Port-au-Prince (AFP) - Three weeks before Haiti holds polls that could make or break its recovery from disaster and political crisis, US Secretary of State John Kerry has urged the country to get behind the vote.
Haiti's President Michel Martelly is forbidden from seeking a second term in office. But before he steps down, he has one more very important task -- to help Haiti prepare for the October 25 vote to choose his successor.
In August, legislative elections were marred by low-level violence between rival supporters at polling centers mobbed by hundreds of candidates, but very few voters.
Organizing a peaceful polling day would be an uplifting final act for Martelly, a former pop star.
But it could prove a tall order, given the poverty-stricken Caribbean nation's history of despotism and disaster.
More than 50 candidates, most virtual unknowns, will be listed on the ballot.
The campaign has failed to catch the public imagination, setting the stage for an inconclusive vote and a possible repeat of August's chaotic scenes.
"Haiti's future depends on the unity of its people and on your ability to develop strong and stable democratic institutions," Kerry said.
"We all know that democracy requires a great deal more than elections. But elections are the essential starting point.
"Haiti needs governing institutions, and these cannot come into being without free and fair elections in which citizens take part without intimidation and without violence."
Already the poorest country in the Western hemisphere, Haiti was struck in January 2010 by a massive earthquake that largely demolished downtown Port-au-Prince and left more than 200,000 dead.
The disaster was followed by a cholera epidemic -- blamed on poor hygiene by UN peacekeeping troops -- that left the nation reeling.
Haiti was left more beholden than ever to foreign donors, but a global outpouring of aid was quickly swallowed up by often badly-managed emergency programs.
Despite the setbacks, Haitians have rebuilt their cities and most have left the ramshackle camps they fled to after the quake, and the government is seeking longer-term investment in the economy.
Martelly's term, which ends in February, has been marked by successive political crises that delayed local and legislative elections, but US officials now dare hope the country may have turned a corner.

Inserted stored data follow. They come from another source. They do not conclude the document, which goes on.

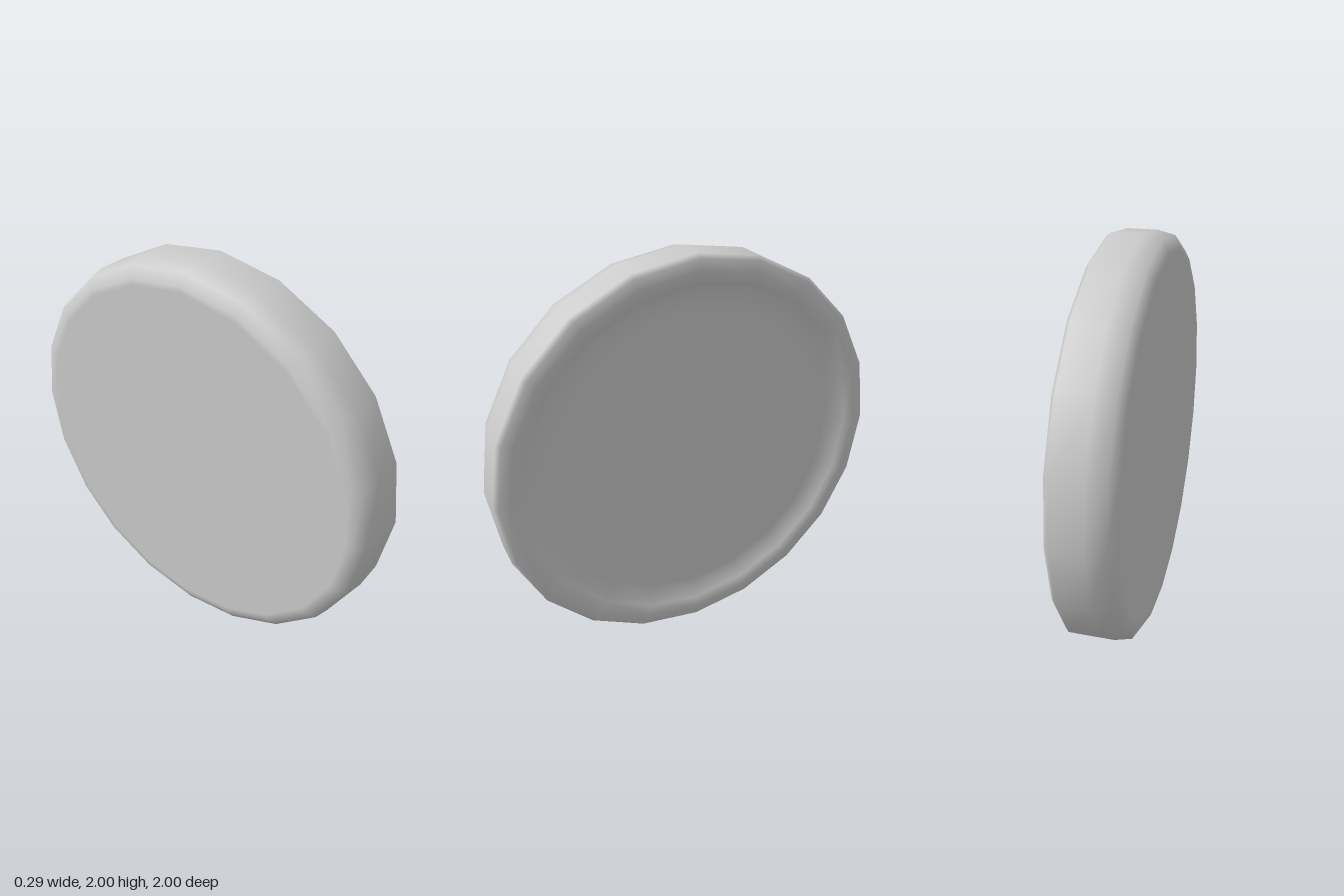
import * as THREE from 'three';

// Upright 20-sided disc: plain back on -x, raised rim around a shallow recess on +x
export function createModel() {
  const group = new THREE.Group();
  group.name = 'roundDisc';

  // Cross-section as [radius, position along the axle], from back centre to front centre
  const profile = [
    [0, -0.145], [0.9, -0.145], [0.93, -0.145], [0.98, -0.115], [1, -0.03], // back face and bevel
    [1, 0.12], [0.98, 0.14], [0.93, 0.143],                                // tread and rim
    [0.87, 0.139], [0.852, 0.107], [0.76, 0.105], [0, 0.105],              // low step and recess floor
  ].map(([r, h]) => new THREE.Vector2(r, h));

  const geometry = new THREE.LatheGeometry(profile, 20);
  geometry.rotateZ(-Math.PI / 2); // lay the axle along x
  geometry.translate(0, 1, 0);

  const disc = new THREE.Mesh(geometry, new THREE.MeshStandardMaterial({ color: 0xcccccc }));
  disc.name = 'rimmedDisc';
  group.add(disc);
  return group;
}
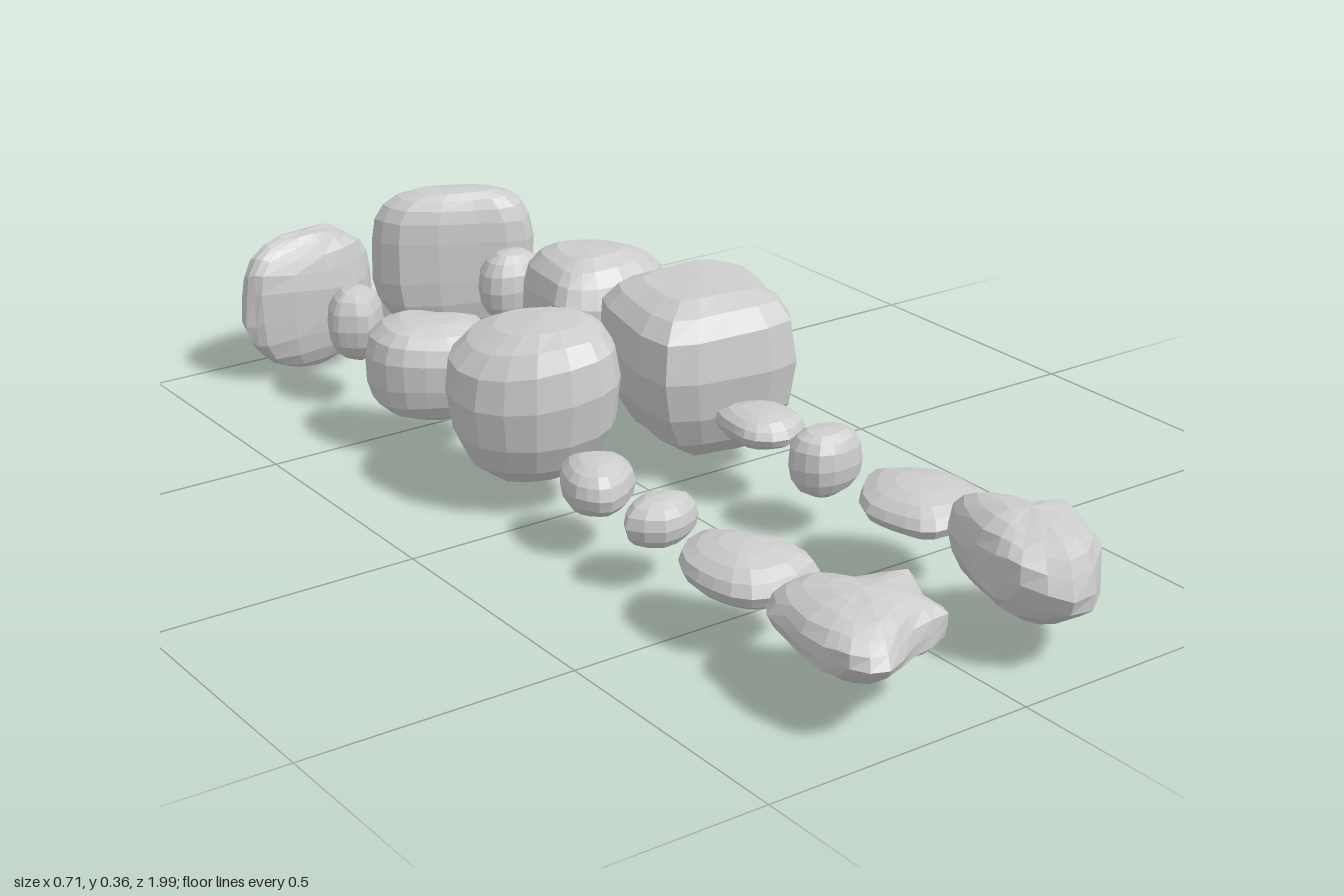
import * as THREE from 'three';

const stone = new THREE.MeshStandardMaterial({ color: 0xcccccc, flatShading: true });
stone.name = 'grey stone';

// One rock: a closed plan outline (x, z pairs) swept through a rounded vertical profile.
// mid: height of the widest ring (0..1); top / bottom: squareness of each half (2 = round);
// lump / waves: size and count of the bumps; tilt: rise along x and z; peak / foot: x, z of the poles.
function rock(name, y0, y1, outline, {
  mid = 0.5, top = 2.7, bottom = 2.4, lump = 0.02, waves = 3, detail = 2, rings = 9, tilt = [0, 0], peak, foot,
} = {}) {
  const pts = [];
  for (let i = 0; i < outline.length; i += 2) pts.push(new THREE.Vector3(outline[i], 0, outline[i + 1]));
  const segs = pts.length * detail;
  const plan = new THREE.CatmullRomCurve3(pts, true, 'centripetal').getPoints(segs).slice(0, segs);
  const centre = new THREE.Vector3();
  plan.forEach(p => centre.addScaledVector(p, 1 / segs));
  const high = peak ? new THREE.Vector3(peak[0], 0, peak[1]) : centre;
  const low = foot ? new THREE.Vector3(foot[0], 0, foot[1]) : centre;
  const yMid = y0 + (y1 - y0) * mid;
  const seed = centre.x * 17 + centre.z * 11;
  const lean = (x, z) => tilt[0] * (x - centre.x) + tilt[1] * (z - centre.z);

  const pos = [high.x, y1 + lean(high.x, high.z), high.z], index = [];
  for (let r = 1; r < rings; r++) {
    const a = Math.PI / 2 - (r / rings) * Math.PI;
    const n = a > 0 ? top : bottom;
    const h = Math.pow(Math.abs(Math.sin(a)), 2 / n);
    const s = Math.pow(Math.cos(a), 2 / n);
    const y = a > 0 ? yMid + h * (y1 - yMid) : yMid - h * (yMid - y0);
    const hub = a > 0 ? high : low;
    plan.forEach((p, i) => {
      const th = (i / segs) * Math.PI * 2;
      const k = s * (1 + lump * Math.sin(waves * th + r * 1.3 + seed) * Math.cos(2 * th - r * 0.9 + seed));
      const dy = lump * 0.6 * (y1 - y0) * Math.sin((waves - 1) * th + r + seed) * s;
      const x = hub.x + (p.x - hub.x) * k, z = hub.z + (p.z - hub.z) * k;
      pos.push(x, y + dy + lean(x, z), z);
    });
  }
  pos.push(low.x, y0 + lean(low.x, low.z), low.z);

  const at = (r, i) => 1 + r * segs + (i % segs);
  const last = pos.length / 3 - 1;
  for (let i = 0; i < segs; i++) {
    index.push(0, at(0, i), at(0, i + 1));
    for (let r = 0; r < rings - 2; r++) {
      index.push(at(r, i), at(r + 1, i), at(r + 1, i + 1), at(r, i), at(r + 1, i + 1), at(r, i + 1));
    }
    index.push(at(rings - 2, i), last, at(rings - 2, i + 1));
  }
  // Keep the faces outward whichever way the outline runs.
  let area = 0;
  plan.forEach((p, i) => { const q = plan[(i + 1) % segs]; area += p.x * q.z - q.x * p.z; });
  if (area > 0) for (let i = 0; i < index.length; i += 3) [index[i + 1], index[i + 2]] = [index[i + 2], index[i + 1]];

  const geo = new THREE.BufferGeometry();
  geo.setAttribute('position', new THREE.Float32BufferAttribute(pos, 3));
  geo.setIndex(index);
  geo.computeVertexNormals();
  const mesh = new THREE.Mesh(geo, stone);
  mesh.name = name;
  return mesh;
}

export function createModel() {
  const group = new THREE.Group();
  group.name = 'two rows of rocks';
  const lens = { top: 2.1, bottom: 2.1, lump: 0.03, rings: 8 };
  const pebble = { top: 2.3, bottom: 2.3, rings: 8 };
  const craggy = { top: 2.5, bottom: 2.3, lump: 0.05, waves: 5, rings: 10 };
  const slab = { top: 3.4, bottom: 2.5, mid: 0.52, rings: 11, lump: 0.015 };
  const boulder = { rings: 8, lump: 0.025 };

  group.add(
    // Right row (-x), front to back
    rock('rightFrontCrag', 0.075, 0.2, [-0.325, 0.9, -0.315, 0.78, -0.28, 0.715, -0.215, 0.69, -0.15, 0.75,
      -0.055, 0.795, -0.085, 0.86, -0.1, 0.93, -0.18, 0.94, -0.265, 0.985, -0.315, 0.95],
      { ...craggy, top: 2.2, bottom: 2, foot: [-0.16, 0.82] }),
    rock('rightFlatStone', 0.08, 0.175, [-0.31, 0.565, -0.29, 0.485, -0.215, 0.445, -0.155, 0.515,
      -0.115, 0.57, -0.13, 0.65, -0.245, 0.68, -0.295, 0.635], lens),
    rock('rightSmallPebble', 0.08, 0.17, [-0.285, 0.335, -0.255, 0.295, -0.2, 0.28, -0.14, 0.33,
      -0.17, 0.37, -0.24, 0.385], pebble),
    rock('rightPebble', 0.075, 0.175, [-0.285, 0.16, -0.25, 0.085, -0.21, 0.075, -0.145, 0.115,
      -0.16, 0.185, -0.24, 0.23, -0.275, 0.205], pebble),
    rock('rightBoulder', 0.055, 0.35, [-0.335, -0.055, -0.325, -0.17, -0.26, -0.225, -0.18, -0.2,
      -0.055, -0.065, -0.08, 0.025, -0.145, 0.065, -0.26, 0.03],
      { ...boulder, mid: 0.6, top: 2.8, bottom: 2.3, tilt: [0.12, 0], peak: [-0.17, -0.08] }),
    rock('rightRoundRock', 0.065, 0.265, [-0.325, -0.385, -0.32, -0.465, -0.27, -0.525, -0.2, -0.5, -0.155, -0.45,
      -0.09, -0.385, -0.115, -0.32, -0.18, -0.285, -0.27, -0.33], { lump: 0.03 }),
    rock('rightBackPebble', 0.1, 0.245, [-0.285, -0.655, -0.265, -0.71, -0.225, -0.74, -0.175, -0.725,
      -0.16, -0.675, -0.195, -0.63, -0.235, -0.6, -0.27, -0.63], pebble),
    rock('rightBackSlab', 0.01, 0.295, [-0.355, -0.88, -0.34, -0.925, -0.21, -0.965, -0.08, -0.96,
      -0.06, -0.92, -0.09, -0.855, -0.19, -0.835, -0.33, -0.855],
      { ...slab, top: 2.6, bottom: 2.3, lump: 0.04, waves: 4 }),

    // Left row (+x), front to back
    rock('leftFrontCrag', 0.065, 0.24, [0.035, 0.875, 0.06, 0.77, 0.11, 0.69, 0.16, 0.72, 0.2, 0.77,
      0.285, 0.8, 0.26, 0.875, 0.215, 0.935, 0.095, 0.995, 0.045, 0.925], { ...craggy, tilt: [-0.12, -0.04] }),
    rock('leftFlatStone', 0.11, 0.19, [0.045, 0.555, 0.09, 0.485, 0.15, 0.45, 0.24, 0.52,
      0.25, 0.6, 0.21, 0.67, 0.09, 0.68, 0.06, 0.635], lens),
    rock('leftSmallPebble', 0.08, 0.205, [0.07, 0.33, 0.09, 0.29, 0.15, 0.275, 0.205, 0.305,
      0.2, 0.36, 0.15, 0.385, 0.09, 0.375], { ...pebble, top: 2.8 }),
    rock('leftPebble', 0.115, 0.185, [0.07, 0.16, 0.085, 0.085, 0.15, 0.075, 0.205, 0.12,
      0.195, 0.205, 0.135, 0.235, 0.08, 0.21], lens),
    rock('leftBoulder', 0.02, 0.355, [0.0, 0.05, 0.01, -0.11, 0.04, -0.22, 0.16, -0.235, 0.28, -0.24,
      0.355, -0.17, 0.3, 0, 0.265, 0.09, 0.13, 0.08],
      { ...boulder, mid: 0.6, top: 3.3, bottom: 2.1, foot: [0.19, -0.06] }),
    rock('leftRoundRock', 0.03, 0.335, [0.02, -0.37, 0.035, -0.475, 0.085, -0.53, 0.165, -0.515, 0.27, -0.46,
      0.285, -0.33, 0.215, -0.275, 0.08, -0.275, 0.025, -0.31], { top: 2.9, bottom: 2.6, lump: 0.025, rings: 10 }),
    rock('leftBackPebble', 0.1, 0.25, [0.065, -0.67, 0.085, -0.715, 0.135, -0.728, 0.19, -0.715,
      0.208, -0.67, 0.19, -0.63, 0.135, -0.617, 0.085, -0.63], pebble),
    rock('leftBackSlab', 0, 0.32, [-0.01, -0.985, 0.03, -1, 0.16, -0.965, 0.295, -0.885,
      0.288, -0.825, 0.25, -0.795, 0.16, -0.825, 0.01, -0.905], slab),
  );
  return group;
}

"Things are probably as good here as they've been for a long time," a senior US official told reporters, noting that American taxpayers had contributed more than $4 billion to the international effort to help Haiti rebuild.
"These elections are important, though, because there's a lot of work that still needs to be done. And we need a partner across the table from us, in terms of a fully elected, legitimate parliament and an elected president when Martelly's term is up."
- Progress put at risk -
An independent election commission is in charge of organizing the vote, so Martelly's main task will be to ensure that the 12,000-strong police force is able to prevent a repeat of the unrest that disturbed balloting earlier this year.
Martelly himself acknowledged that the August balloting was "far from perfect."
"The government continues to do everything possible to make sure the process goes better," he added, vowing to boost police presence so it is more efficient.
The Haitian president called the democratic process "the only way possible and the only foreseeable path."
The US official stressed that Haitians were seeking "someone who they believe is going to help get this country moving faster uphill than it has."
"We have a process here that if it doesn't pan out well -- if we have elections that either are marked by violence or are somehow manipulated -- that puts all that at risk," the official added.
Kerry stressed that a successful vote was key to attract foreign investment and companies, and the "essential starting point" for democracy.
"Haiti needs to come together," he said.